Finally, here's the two halves of the hull together. You can really see the difference that those notches make on the edge.
I have begun testing LEDs for the lighting of the ship. And I'm starting to take stock of just how many LEDs this kit will require as well as what type of power source it will require. With any luck, I'll be able to power all the lights with a single 9V battery by wiring the LEDs up in parallel.

Thursday, June 01, 2006

Sub assembly required.

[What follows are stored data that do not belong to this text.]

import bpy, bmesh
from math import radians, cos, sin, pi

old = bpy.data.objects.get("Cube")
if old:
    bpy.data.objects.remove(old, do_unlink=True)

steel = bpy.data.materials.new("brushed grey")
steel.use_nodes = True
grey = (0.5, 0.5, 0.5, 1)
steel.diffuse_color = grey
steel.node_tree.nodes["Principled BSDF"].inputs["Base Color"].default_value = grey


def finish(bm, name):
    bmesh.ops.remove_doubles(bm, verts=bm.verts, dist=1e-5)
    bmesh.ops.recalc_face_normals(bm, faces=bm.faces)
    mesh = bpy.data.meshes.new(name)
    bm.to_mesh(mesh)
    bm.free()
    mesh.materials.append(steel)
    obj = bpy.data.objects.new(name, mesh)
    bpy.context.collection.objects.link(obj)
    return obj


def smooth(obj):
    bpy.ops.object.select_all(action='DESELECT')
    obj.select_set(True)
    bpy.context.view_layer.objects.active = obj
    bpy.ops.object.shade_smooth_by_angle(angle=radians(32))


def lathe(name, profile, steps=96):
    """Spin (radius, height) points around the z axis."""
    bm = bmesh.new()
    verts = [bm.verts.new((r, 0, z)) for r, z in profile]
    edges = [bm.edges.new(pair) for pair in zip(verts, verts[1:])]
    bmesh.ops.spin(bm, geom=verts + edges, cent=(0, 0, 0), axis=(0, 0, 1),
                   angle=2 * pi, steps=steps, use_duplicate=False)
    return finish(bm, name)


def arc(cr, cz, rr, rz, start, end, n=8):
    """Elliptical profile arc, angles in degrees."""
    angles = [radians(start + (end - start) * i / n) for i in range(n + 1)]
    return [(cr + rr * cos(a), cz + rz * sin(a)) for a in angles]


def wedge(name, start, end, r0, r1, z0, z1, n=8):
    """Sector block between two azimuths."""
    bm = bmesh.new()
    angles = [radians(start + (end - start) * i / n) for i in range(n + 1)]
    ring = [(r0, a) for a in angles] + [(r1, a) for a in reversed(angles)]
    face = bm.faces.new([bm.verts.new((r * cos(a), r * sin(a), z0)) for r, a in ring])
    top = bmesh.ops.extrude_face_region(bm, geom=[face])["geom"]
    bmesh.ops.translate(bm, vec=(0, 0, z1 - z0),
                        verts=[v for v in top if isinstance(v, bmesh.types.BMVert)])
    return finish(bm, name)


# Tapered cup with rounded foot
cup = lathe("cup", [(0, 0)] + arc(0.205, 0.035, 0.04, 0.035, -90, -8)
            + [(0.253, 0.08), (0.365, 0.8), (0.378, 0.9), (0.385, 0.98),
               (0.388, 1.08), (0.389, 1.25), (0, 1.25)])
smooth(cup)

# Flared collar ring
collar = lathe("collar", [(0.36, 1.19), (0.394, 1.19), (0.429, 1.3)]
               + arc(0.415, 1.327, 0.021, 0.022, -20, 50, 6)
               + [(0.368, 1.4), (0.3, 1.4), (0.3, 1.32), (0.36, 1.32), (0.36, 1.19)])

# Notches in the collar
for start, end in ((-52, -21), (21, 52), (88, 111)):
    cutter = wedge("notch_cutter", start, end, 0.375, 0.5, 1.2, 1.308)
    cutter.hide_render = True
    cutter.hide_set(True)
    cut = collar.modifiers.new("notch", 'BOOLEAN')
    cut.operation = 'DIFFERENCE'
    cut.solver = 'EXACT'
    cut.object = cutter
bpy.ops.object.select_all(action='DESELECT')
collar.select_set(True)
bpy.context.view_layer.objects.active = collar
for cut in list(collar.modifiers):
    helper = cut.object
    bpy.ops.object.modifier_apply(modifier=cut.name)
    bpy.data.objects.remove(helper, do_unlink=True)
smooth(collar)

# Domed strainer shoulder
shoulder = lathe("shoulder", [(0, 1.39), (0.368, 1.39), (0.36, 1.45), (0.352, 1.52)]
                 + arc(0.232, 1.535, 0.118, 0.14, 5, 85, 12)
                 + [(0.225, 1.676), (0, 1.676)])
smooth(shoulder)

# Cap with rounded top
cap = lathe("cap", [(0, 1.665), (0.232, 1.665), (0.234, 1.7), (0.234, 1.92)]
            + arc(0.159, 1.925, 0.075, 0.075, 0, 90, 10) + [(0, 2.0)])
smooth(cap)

Last night I focused on sub assemblies that finish off the holes on the upper hull. Then I started with the assemblies that make up the sidewalls of the ship. Some of these attach to the kit via screws while others use conventional glue. I will definately primer and base coat these parts prior to attaching them to guarantee sufficient coating/coverage. However, I'm not sure if I want to detail and weather them separately. In any case, here they are. To date I have completed over 300 parts.
It seems odd that I haven't posted some sort of step-by -step how-to. I think I was so anxious to make progress on the kit that I forgot to share how I'm going about things. Here we go:

First, I locate the parts needed and remove them from the tree using the Xuron sprue snips. Be careful no to trim off any bits the part is supposed to have.

Next, I use my X-acto knife to trim any excess sprue that might remain on the part. It's important to be careful here and not gouge the part. I sand the resulting area to make sure the surface is smooth.

I carefully brush on plastic weld anywhere it will contact the joining part. Try not to get it close to edges where it may seep out and be visible when cured. Use micro brushes to apply the glue to smaller parts. You have to work quickly before it evaporates. Join the parts and apply some pressure for 10-15 seconds allowing the styrene to bond.

There you have it. A I personally like to prep a good 10 parts at a time prior to gluing. The prep work takes more time, and once I've got the glue out I like to do as many parts as possible before closing the cap (to avoid unwanted spill accidents).